Former Michigan Gov. Jennifer Granholm, the keynote speaker of the luncheon, said Ohio is “totally ground zero” for the presidential election.
And the focus she said are in purple areas of the state, like Hamilton County, that have voted Democratic and Republican in the past.
“There’s going to be a total focus on this part of the state,” she said of Southwest Ohio.
And over the course of the next month, she sees a push for voter registration and party mobilization, calling it a key.
Another key, she said, is to show the differences between the parties.
“Contrast always creates a spark,” Granholm said. “There’s such enormous contrast in this race between the Democratic Party candidate and the Republican Party candidate for president, but also the Democratic Party and the Republican Party in the direction they’ve been taking the country.
“There will be some percussiveness, I would say, but choice is what it’s all about and voters will definitely see a choice.”
Republicans have argued there is a divided Democratic Party because U.S. Sen. Bernie Sanders has remained in the race despite being behind in the delegate count, which the AP has reported Clinton has achieved the minimum number of delegate support to claim the party’s nomination.
But Granholm said that is “coming to an end” on the Democratic Party side.
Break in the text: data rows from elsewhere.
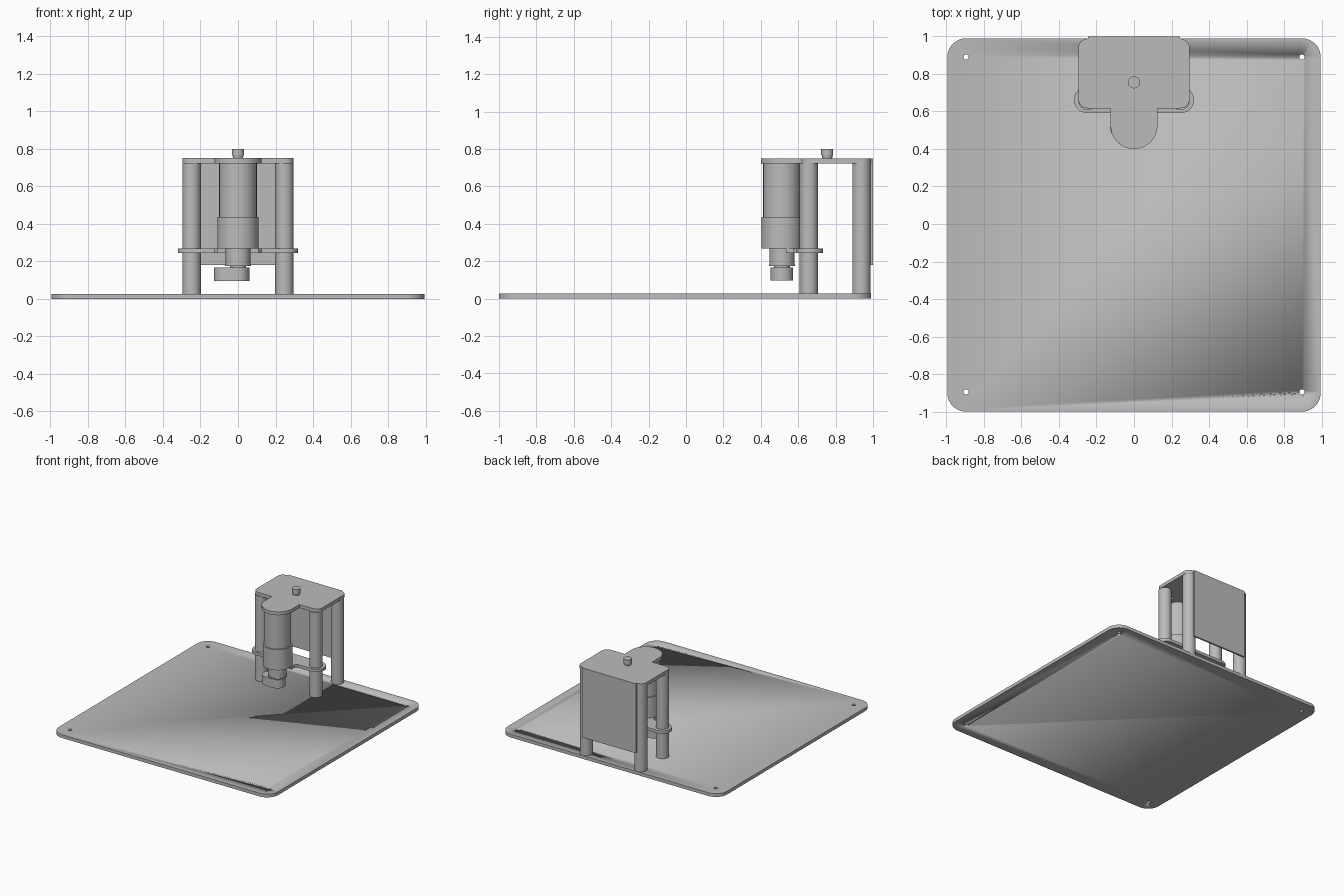
import bpy, bmesh, math

if "Cube" in bpy.data.objects:
    bpy.data.objects.remove(bpy.data.objects["Cube"])

grey = bpy.data.materials.new("plain_grey")
grey.diffuse_color = (0.5, 0.5, 0.5, 1)
grey.use_nodes = True
grey.node_tree.nodes["Principled BSDF"].inputs["Base Color"].default_value = grey.diffuse_color
AXIS_Y = 0.513  # motor axis


def finish(name, bm):
    bmesh.ops.recalc_face_normals(bm, faces=bm.faces)
    mesh = bpy.data.meshes.new(name)
    bm.to_mesh(mesh)
    bm.free()
    obj = bpy.data.objects.new(name, mesh)
    bpy.context.collection.objects.link(obj)
    mesh.materials.append(grey)
    bpy.ops.object.select_all(action='DESELECT')
    obj.select_set(True)
    bpy.context.view_layer.objects.active = obj
    bpy.ops.object.shade_smooth_by_angle(angle=math.radians(30))
    return obj


def plate(name, outline, z0, z1):
    bm = bmesh.new()
    face = bm.faces.new([bm.verts.new((x, y, z0)) for x, y in outline])
    new = bmesh.ops.extrude_face_region(bm, geom=[face])["geom"]
    bmesh.ops.translate(bm, vec=(0, 0, z1 - z0),
                        verts=[v for v in new if isinstance(v, bmesh.types.BMVert)])
    return finish(name, bm)


def cylinder(name, x, y, r, z0, z1, r_top=None):
    bm = bmesh.new()
    bmesh.ops.create_cone(bm, cap_ends=True, segments=48, radius1=r,
                          radius2=r_top or r, depth=z1 - z0)
    bmesh.ops.translate(bm, vec=(x, y, (z0 + z1) / 2), verts=bm.verts)
    return finish(name, bm)


def arc(cx, cy, r, a0, a1, n=12):
    angles = [math.radians(a0 + (a1 - a0) * i / n) for i in range(n + 1)]
    return [(cx + r * math.cos(a), cy + r * math.sin(a)) for a in angles]


def mirrored(right):
    # right half runs from the front centre to the back centre
    return right + [(-x, y) for x, y in reversed(right) if abs(x) > 1e-5]


# Base board with rounded corners and four screw holes
base = plate("base_board", mirrored(arc(0.895, -0.9, 0.1, -90, 0)
                                    + arc(0.895, 0.89, 0.1, 0, 90)), 0, 0.027)
for sx in (-1, 1):
    for y in (-0.895, 0.89):
        cutter = cylinder("hole_cutter", sx * 0.895, y, 0.014, -0.1, 0.1)
        cutter.hide_render = True
        mod = base.modifiers.new("screw_hole", 'BOOLEAN')
        mod.object, mod.solver = cutter, 'EXACT'
        bpy.context.view_layer.objects.active = base
        bpy.ops.object.modifier_apply(modifier=mod.name)
        bpy.data.objects.remove(cutter)

# Four round pillars
for side, sx in (("left", -1), ("right", 1)):
    for end, y in (("front", 0.657), ("back", 0.938)):
        cylinder(f"{end}_{side}_pillar", sx * 0.247, y, 0.049, 0.027, 0.724)

# Top plate with a rounded motor tab
plate("top_plate", mirrored(arc(0, 0.525, 0.125, -90, 0, 20) + [(0.125, 0.617)]
                            + arc(0.247, 0.667, 0.05, -90, 0)
                            + arc(0.247, 0.938, 0.05, 0, 90)), 0.722, 0.75)

# Middle bracket clamped round the front pillars and the motor nose
nose_cut = arc(0, AXIS_Y, 0.068, 90, 19, 10)
plate("middle_bracket", mirrored(nose_cut + [(0.11, 0.535), (0.11, 0.575), (0.125, 0.592)]
                                 + arc(0.25, 0.662, 0.07, -90, 90, 20)), 0.244, 0.268)

# Thin back panel
plate("back_panel", [(-0.245, 0.986), (0.245, 0.986), (0.245, 1), (-0.245, 1)], 0.18, 0.75)

# Motor stack
cylinder("motor_body", 0, AXIS_Y, 0.1, 0.435, 0.724)
cylinder("gearbox", 0, AXIS_Y, 0.11, 0.268, 0.437)
cylinder("motor_nose", 0, AXIS_Y, 0.067, 0.182, 0.27)
cylinder("nose_rim", 0, AXIS_Y, 0.07, 0.174, 0.182)
cylinder("output_shaft", 0, AXIS_Y, 0.042, 0.16, 0.176)

# Crank arm below the shaft
plate("crank_arm", arc(0, AXIS_Y, 0.06, -90, 90, 20)
      + arc(-0.067, AXIS_Y, 0.06, 90, 270, 20), 0.096, 0.167)

# Knob on the top plate
cylinder("knob_neck", 0, 0.755, 0.026, 0.748, 0.768, 0.03)
cylinder("knob_cap", 0, 0.755, 0.032, 0.768, 0.8)
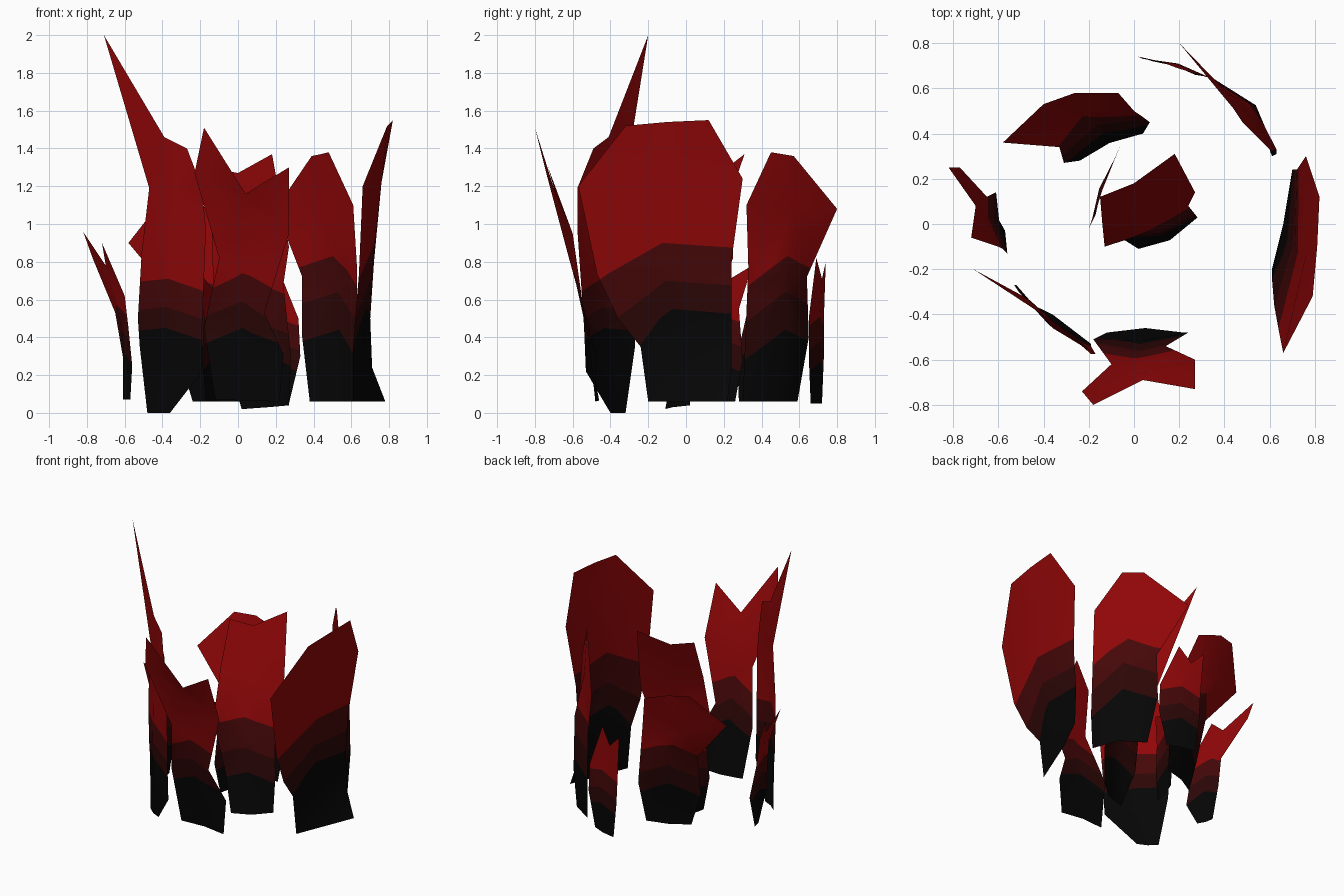
import bpy
import bmesh
from mathutils import Vector

default_cube = bpy.data.objects.get("Cube")
if default_cube:
    bpy.data.objects.remove(default_cube, do_unlink=True)


def make_material(name, red, green, blue):
    colour = (red, green, blue, 1)
    material = bpy.data.materials.new(name)
    material.use_nodes = True
    material.diffuse_color = colour
    shader = material.node_tree.nodes["Principled BSDF"]
    shader.inputs["Base Color"].default_value = colour
    shader.inputs["Roughness"].default_value = 1
    return material


# Colour bands, from the root of a shard to its tip
BANDS = [
    make_material("charred black", .0018, .0018, .0018),
    make_material("ember brown", .026, .002, .002),
    make_material("dark red", .06, .0022, .0025),
    make_material("blood red", .28, .002, .0025),
]


def split_polygon(polygon, level):
    """Split a polygon of (x, y, z, band height) points at one band height."""
    below, above = [], []
    for start, end in zip(polygon, polygon[1:] + polygon[:1]):
        (below if start.w <= level else above).append(start)
        if (start.w <= level) != (end.w <= level):
            crossing = start.lerp(end, (level - start.w) / (end.w - start.w))
            below.append(crossing)
            above.append(crossing)
    return below, above


def shard(name, left, right, crest, bow, levels, hump, tilt=0):
    """Thin jagged sheet between two side rails, bowed along its middle.

    The crest is the middle point of the top edge. The colour bands rise by
    the hump along the middle line and lean by the tilt from side to side.
    """
    left = [Vector(point) for point in left]
    right = [Vector(point) for point in right]
    middle = []
    for start, end, depth in zip(left, right, bow):
        across = end - start
        outward = Vector((across.y, -across.x, 0)).normalized()
        middle.append((start + end) / 2 + outward * depth)
    middle.append(Vector(crest))

    # Each point carries its height relative to the band lines
    columns = []
    for rail, offset in ((left, -tilt / 2), (middle, hump), (right, tilt / 2)):
        columns.append([Vector((*p, p.z - offset)) for p in rail])

    pieces = []
    for near, far in zip(columns, columns[1:]):
        for row in range(len(near) - 1):
            a, b = near[row], far[row]
            c, d = far[row + 1], near[row + 1]
            # Use the shorter diagonal of each cell
            if (a - c).length < (b - d).length:
                pieces += [[a, b, c], [a, c, d]]
            else:
                pieces += [[a, b, d], [b, c, d]]

    mesh = bpy.data.meshes.new(name)
    for material in BANDS:
        mesh.materials.append(material)
    bm = bmesh.new()
    for band in range(len(BANDS)):
        rest = []
        for piece in pieces:
            if band < len(levels):
                piece, above = split_polygon(piece, levels[band])
                if len(above) > 2:
                    rest.append(above)
            if len(piece) > 2:
                face = bm.faces.new([bm.verts.new(p.xyz) for p in piece])
                face.material_index = band
                face.smooth = True
        pieces = rest
    bmesh.ops.remove_doubles(bm, verts=bm.verts, dist=0.0005)
    bm.to_mesh(mesh)
    bm.free()
    shard_object = bpy.data.objects.new(name, mesh)
    bpy.context.collection.objects.link(shard_object)


# Front shard with two uneven points and a notched side
shard("front_shard",
      left=[(-.12, -.48, .07), (-.18, -.51, .45), (-.1, -.62, .82),
            (-.23, -.74, 1.27), (-.18, -.8, 1.51)],
      right=[(.22, -.48, .06), (.24, -.48, .31), (.14, -.54, .53),
             (.27, -.6, .95), (.27, -.73, 1.3)],
      crest=(.04, -.69, 1.16), bow=(-.02, .02, 0, -.01),
      levels=(.37, .51, .66), hump=.08)

# Tallest shard, at the front on the model's right
shard("front_right_spike",
      left=[(-.48, -.32, 0), (-.52, -.27, .35), (-.53, -.27, .5),
            (-.51, -.3, .85), (-.47, -.33, 1.19), (-.71, -.2, 2)],
      right=[(-.36, -.4, 0), (-.19, -.53, .22), (-.19, -.54, .46),
             (-.17, -.575, .97), (-.19, -.575, 1.19), (-.27, -.49, 1.4)],
      crest=(-.39, -.41, 1.46), bow=(.01, .04, .04, .03, 0),
      levels=(.41, .52, .67), hump=.04, tilt=-.05)

# Wide shard on the model's left
shard("left_wide_shard",
      left=[(.61, -.2, .06), (.61, -.24, .35), (.62, -.36, .5),
            (.64, -.47, .73), (.66, -.57, 1.2), (.79, -.32, 1.52)],
      right=[(.78, .22, .06), (.71, .24, .24), (.7, .24, .5),
             (.72, .24, .8), (.76, .3, 1.24), (.82, .12, 1.55)],
      crest=(.81, -.1, 1.54), bow=(0, 0, .01, .03, .05),
      levels=(.44, .59, .79), hump=.11, tilt=.17)

# Curved shard at the back on the model's left
shard("back_left_shard",
      left=[(.38, .59, .06), (.34, .65, .4), (.34, .64, .72),
            (.2, .8, 1.08), (.39, .57, 1.36)],
      right=[(.61, .3, .06), (.63, .31, .3), (.63, .33, .77),
             (.61, .32, 1.1), (.48, .45, 1.38)],
      crest=(.44, .51, 1.37), bow=(-.06, -.07, -.06, -.02),
      levels=(.33, .53, .72), hump=.11, tilt=-.1)

# Shard behind the centre, leaning back
shard("back_shard",
      left=[(-.24, .28, .06), (-.31, .27, .3), (-.33, .34, .6),
            (-.58, .36, .9), (-.4, .53, 1.13)],
      right=[(.04, .4, .06), (.07, .45, .35), (.03, .48, .6),
             (0, .5, .8), (-.07, .58, 1.05)],
      crest=(-.26, .58, 1.12), bow=(-.02, -.03, -.05, -.07),
      levels=(.28, .43, .61), hump=.1)

# Central shard
shard("centre_shard",
      left=[(.02, -.11, .02), (-.06, -.06, .28), (-.13, -.1, .65),
            (-.14, 0, 1), (-.15, .12, 1.3)],
      right=[(.27, .02, .04), (.28, .03, .3), (.24, .08, .68),
             (.27, .14, .88), (.18, .31, 1.37)],
      crest=(0, .18, 1.27), bow=(.03, .04, .03, .02),
      levels=(.25, .42, .63), hump=.07)

# Forked shard on the model's right
shard("right_forked_shard",
      left=[(-.61, .08, .07), (-.61, .14, .3), (-.65, .12, .53),
            (-.77, .25, .82), (-.82, .25, .96)],
      right=[(-.57, -.03, .07), (-.56, -.13, .25), (-.58, -.11, .45),
             (-.6, -.1, .62), (-.72, -.06, .9)],
      crest=(-.7, .08, .78), bow=(.01, .01, .01, 0),
      levels=(.25, .38, .51), hump=.06)

# Two small splinters, one at the back and one beside the centre
shard("back_splinter",
      left=[(.08, .72, .05), (.05, .73, .3), (.04, .73, .5),
            (.02, .74, .8)],
      right=[(.27, .66, .05), (.33, .65, .3), (.32, .65, .5),
             (.19, .69, .82)],
      crest=(.11, .72, .71), bow=(-.01, -.02, -.02),
      levels=(.22, .33, .46), hump=.05)
shard("centre_splinter",
      left=[(-.1, .26, .06), (-.08, .3, .28), (-.09, .28, .55),
            (-.06, .35, .78)],
      right=[(-.17, .04, .06), (-.19, 0, .28), (-.18, .02, .5),
             (-.2, -.02, .74)],
      crest=(-.14, .15, .66), bow=(.01, .02, .01),
      levels=(.22, .35, .48), hump=.05)
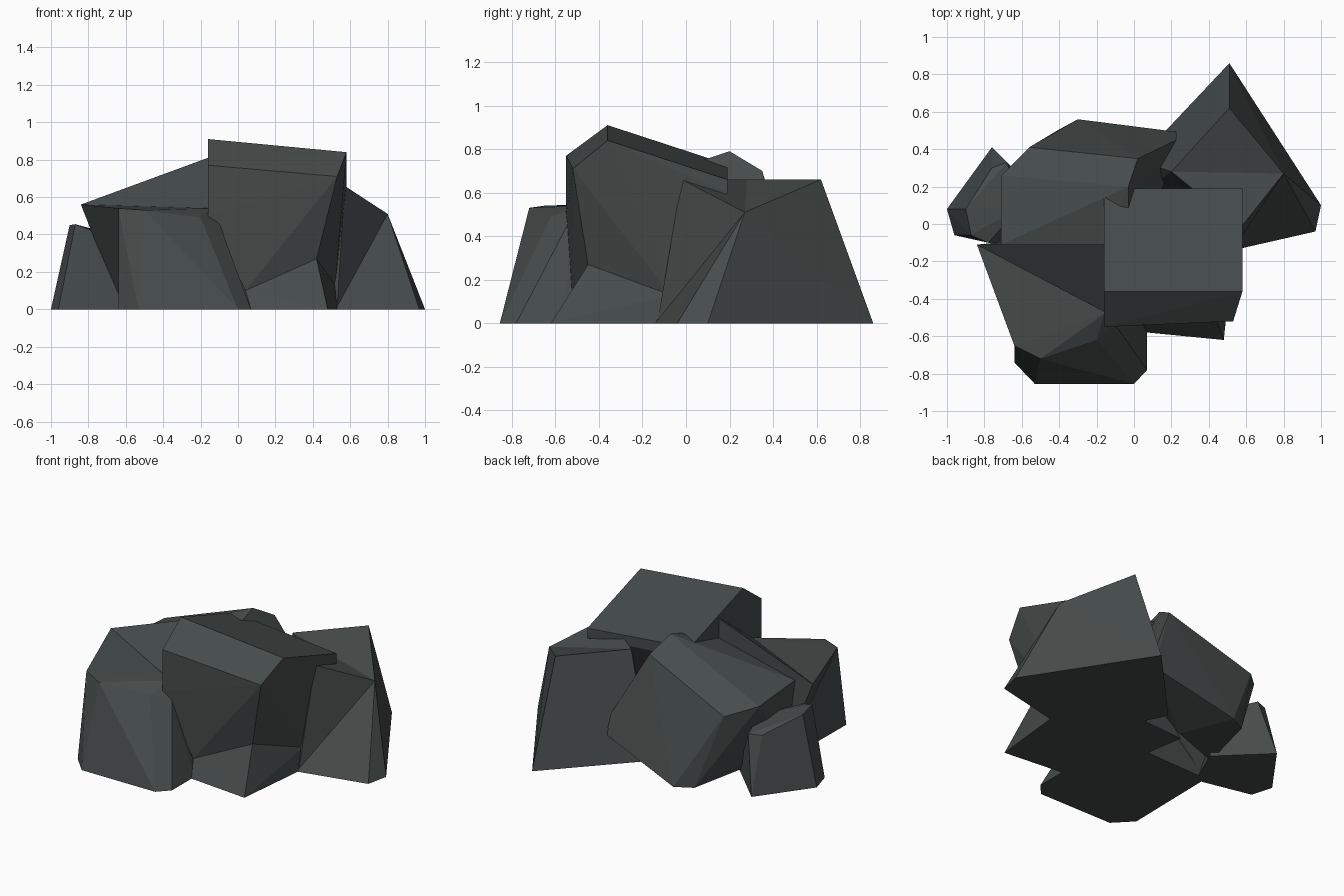
import bpy
import bmesh

default_cube = bpy.data.objects.get("Cube")
if default_cube:
    bpy.data.objects.remove(default_cube, do_unlink=True)

# One dark slate colour for the whole formation
slate = bpy.data.materials.new("dark_slate")
slate.use_nodes = True
slate_colour = (.06, .072, .07, 1)
slate.diffuse_color = slate_colour
shader = slate.node_tree.nodes["Principled BSDF"]
shader.inputs["Base Color"].default_value = slate_colour
shader.inputs["Roughness"].default_value = .9


def add_rock(name, corners):
    """Wrap the corner points in a faceted convex boulder."""
    bm = bmesh.new()
    for corner in corners:
        bm.verts.new(corner)
    hull = bmesh.ops.convex_hull(bm, input=list(bm.verts), use_existing_faces=False)
    spare = {v for key in ("geom_interior", "geom_unused") for v in hull[key]
             if isinstance(v, bmesh.types.BMVert)}
    bmesh.ops.delete(bm, geom=list(spare), context='VERTS')
    bmesh.ops.dissolve_limit(bm, angle_limit=.03, verts=list(bm.verts), edges=list(bm.edges))
    bmesh.ops.recalc_face_normals(bm, faces=list(bm.faces))
    mesh = bpy.data.meshes.new(name)
    bm.to_mesh(mesh)
    bm.free()
    mesh.materials.append(slate)
    rock = bpy.data.objects.new(name, mesh)
    bpy.context.collection.objects.link(rock)
    return rock


# Tall leaning slab with a sloping roof and bevelled front
add_rock("leaning_slab", [
    (-.16, -.36, .91), (.58, -.36, .84), (.58, .19, .66), (-.16, .19, .73),
    (-.16, -.55, .77), (.53, -.52, .71), (-.16, -.55, .5), (.04, -.52, .1),
    (.42, -.45, .27), (.52, -.07, .13), (.58, .19, .6), (-.16, .19, .66),
])

# Flared foot under the slab, reaching back to the other rocks
add_rock("slab_foot", [
    (.07, -.58, 0), (.48, -.62, 0), (.53, -.14, 0), (.04, -.52, .1),
    (.42, -.45, .27), (.52, -.07, .13), (-.17, -.075, 0), (-.21, .18, 0),
    (.09, .2, 0), (.1, .15, .4),
])

# Pointed boulder at the back
add_rock("back_boulder", [
    (.51, .86, 0), (1, .1, 0), (.97, -.04, 0), (.53, -.14, 0), (.02, .34, 0),
    (.09, .2, 0), (.51, .62, .66), (.8, .27, .51), (.2, .28, .66),
])

# Shoulder of the back boulder, tucked under the slab
add_rock("back_boulder_shoulder", [
    (.57, -.02, .66), (.8, .27, .51), (.2, .28, .66), (.52, -.07, .13),
    (.53, -.13, .01), (.3, .3, 0),
])

# Tilted block on the rear side
add_rock("tilted_block", [
    (-.71, -.11, .55), (-.71, .26, .52), (-.03, .2, .79), (-.03, .08, .75),
    (-.16, -.11, .68), (.02, .35, .7), (-.56, .41, .47), (.25, .46, .25),
    (.25, .49, .18), (-.3, .56, 0), (-.41, .5, 0), (-.68, -.08, .16),
    (-.55, .05, .03), (-.2, .18, .03), (.1, .05, .35),
])

# Steep wedge joining the block to the front boulder
add_rock("middle_wedge", [
    (-.84, -.11, .56), (-.16, -.11, .81), (-.16, -.48, .53),
    (-.6, -.11, .1), (0, -.11, .1), (-.1, -.3, .1),
])

# Undercut shoulder beside the front boulder
add_rock("undercut_shoulder", [
    (-.84, -.11, .56), (-.64, -.65, .54), (-.62, -.09, 0), (-.16, -.48, .54),
    (-.16, -.11, .5), (-.3, -.3, 0),
])

# Flat-topped front boulder
add_rock("front_boulder", [
    (-.64, -.74, 0), (-.53, -.855, 0), (0, -.855, 0), (.07, -.78, 0),
    (.07, -.55, 0), (-.63, -.09, 0), (-.17, -.075, 0), (-.64, -.65, .54),
    (-.5, -.72, .53), (-.2, -.62, .49), (-.1, -.54, .46), (-.16, -.48, .54),
    (-.16, -.11, .45),
])

# Small outlying stone
add_rock("small_stone", [
    (-1, .08, 0), (-.96, -.06, 0), (-.76, .41, 0), (-.475, .13, 0), (-.6, -.14, 0),
    (-.9, .08, .45), (-.87, -.06, .455), (-.78, -.1, .42), (-.76, .3, .36),
    (-.68, .33, .36), (-.6, .1, .38),
])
“There’s going to be unity on the Democratic side. Democrats are totally excited about this ticket — who will she pick for vice president — and they’re especially excited to be able to point out the contrast,” she said.